Take for instance the man I encountered while getting off the bus my second week here: he walked out from behind the waiting area and heard me conversing unobtrusively with my friend in English. He proceeded to tell me (and believe me, it sounds even more insulting in French) that I was “going to burn in hell” and that I was a “dirty slut.” He was also crazy. And drunk. But that only made him willing to express what many only think.
Claudine thinks that these stories are hilarious and harmless, and to a certain extent she is right. None of the politically active name-callers have ever been physically aggressive. Much worse then the anti-American xenophobes are the Parisians with problems devoid of a patriotic hue. These lovely citizens are usually public drunks, such as the one I saw last week while waiting on a corner, a practice which in retrospect is not a good idea. I heard a noise that, if it can be spelled, would look something like “Graaaaphagapha-grahumbabadump” and looked up to see a man stumbling towards the curb on the other side of the road. He was facing me, but didn’t seem to care that I was there—an insight confirmed when he unzipped his pants and peed for a solid ninety seconds onto the street. After a leisurely finish he stumbled a few steps and collapsed face down on the ground. All I could think was “Oh, God. He’s dead. I just saw a man die while peeing.” Luckily, a Good Samaritan called an ambulance for him, and he was conscious and grumbling by the time it arrived.
That, while unnerving, is still not as bad as the Metro. Paris is a safe city in general, as long as you keep your wallet close, but to be a girl alone on the Metro is a daily exercise in evasion tactics. There is a new breed of “dragueur,” or semi-professional pick-up artist, usually in his late teens to mid twenties. The typical dragueur operates something like this: Step one—pretend to think the girl is French and ask for the time. The less practiced ones will ask for a tissue, until they realize that runny noses are not usually a turn-on. Step two—act delighted when they realize she is foreign! Proceed to speak to the girl in broken English until she can’t help but laugh. Step three—take her laughing as a declaration of interest and ask her out for a drink, for her number, or propose an intimate vacation for the coming weekend. Slick, yes? But this new dragueur sees no need for such formalities. He simply walks through the tunnels with a look on his face that says “Hello. I am a pervert, and I am going to touch you now.” And touch you he will, unless you are nimble and perceptive.
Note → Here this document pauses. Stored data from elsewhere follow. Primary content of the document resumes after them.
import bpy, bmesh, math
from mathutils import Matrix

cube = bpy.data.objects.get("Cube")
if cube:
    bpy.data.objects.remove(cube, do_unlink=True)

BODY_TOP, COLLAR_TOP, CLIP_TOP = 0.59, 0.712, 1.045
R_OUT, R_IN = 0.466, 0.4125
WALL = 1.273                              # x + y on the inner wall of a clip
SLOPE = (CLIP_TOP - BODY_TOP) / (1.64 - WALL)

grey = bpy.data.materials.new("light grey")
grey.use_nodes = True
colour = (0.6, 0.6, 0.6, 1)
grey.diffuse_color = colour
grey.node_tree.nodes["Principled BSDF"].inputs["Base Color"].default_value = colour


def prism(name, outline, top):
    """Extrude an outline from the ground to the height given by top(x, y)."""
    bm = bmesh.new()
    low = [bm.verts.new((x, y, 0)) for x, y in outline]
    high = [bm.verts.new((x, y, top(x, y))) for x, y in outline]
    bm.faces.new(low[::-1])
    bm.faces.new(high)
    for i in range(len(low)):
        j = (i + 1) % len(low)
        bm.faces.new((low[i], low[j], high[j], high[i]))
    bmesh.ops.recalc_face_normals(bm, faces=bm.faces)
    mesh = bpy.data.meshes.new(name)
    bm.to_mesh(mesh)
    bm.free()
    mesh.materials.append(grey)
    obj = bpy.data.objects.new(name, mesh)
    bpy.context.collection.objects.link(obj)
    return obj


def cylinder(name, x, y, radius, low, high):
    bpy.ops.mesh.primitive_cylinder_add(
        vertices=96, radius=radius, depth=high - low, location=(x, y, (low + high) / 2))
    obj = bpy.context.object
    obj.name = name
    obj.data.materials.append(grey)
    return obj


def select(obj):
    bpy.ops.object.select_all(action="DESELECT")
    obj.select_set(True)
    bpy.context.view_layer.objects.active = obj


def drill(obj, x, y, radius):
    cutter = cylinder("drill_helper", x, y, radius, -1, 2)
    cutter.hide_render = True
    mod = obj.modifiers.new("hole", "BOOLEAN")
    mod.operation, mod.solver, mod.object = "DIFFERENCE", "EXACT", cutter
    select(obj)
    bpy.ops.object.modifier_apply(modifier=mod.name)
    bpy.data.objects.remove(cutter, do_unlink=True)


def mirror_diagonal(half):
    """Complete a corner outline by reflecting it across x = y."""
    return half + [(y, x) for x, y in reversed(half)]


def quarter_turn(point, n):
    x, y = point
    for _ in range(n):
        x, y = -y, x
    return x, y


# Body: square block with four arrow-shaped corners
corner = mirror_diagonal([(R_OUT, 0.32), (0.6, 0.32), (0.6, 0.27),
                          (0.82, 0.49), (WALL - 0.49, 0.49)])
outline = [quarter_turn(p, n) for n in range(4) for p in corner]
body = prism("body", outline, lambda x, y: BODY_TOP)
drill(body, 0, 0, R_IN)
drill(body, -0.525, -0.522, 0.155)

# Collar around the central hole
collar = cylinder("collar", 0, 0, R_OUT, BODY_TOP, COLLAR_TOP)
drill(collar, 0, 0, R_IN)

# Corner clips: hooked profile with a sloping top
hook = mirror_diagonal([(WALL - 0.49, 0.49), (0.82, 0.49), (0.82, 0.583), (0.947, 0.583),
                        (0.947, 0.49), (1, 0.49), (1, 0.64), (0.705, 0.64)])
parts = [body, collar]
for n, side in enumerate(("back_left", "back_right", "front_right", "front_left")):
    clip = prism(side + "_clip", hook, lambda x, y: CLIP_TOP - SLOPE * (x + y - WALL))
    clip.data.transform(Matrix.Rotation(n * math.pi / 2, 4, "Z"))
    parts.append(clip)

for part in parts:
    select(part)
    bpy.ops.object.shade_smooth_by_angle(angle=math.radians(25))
As I have learned, dear friends, it’s better to be yelled at by a man with an agenda than groped during rush hour. But if nothing else, I am coming to terms with how things work here, and in a city where everyone is an expert, and even the taxi drivers can deliver polished speeches on healthcare fraud and how it is dragging down the entire country, at the very least, it is nice to understand.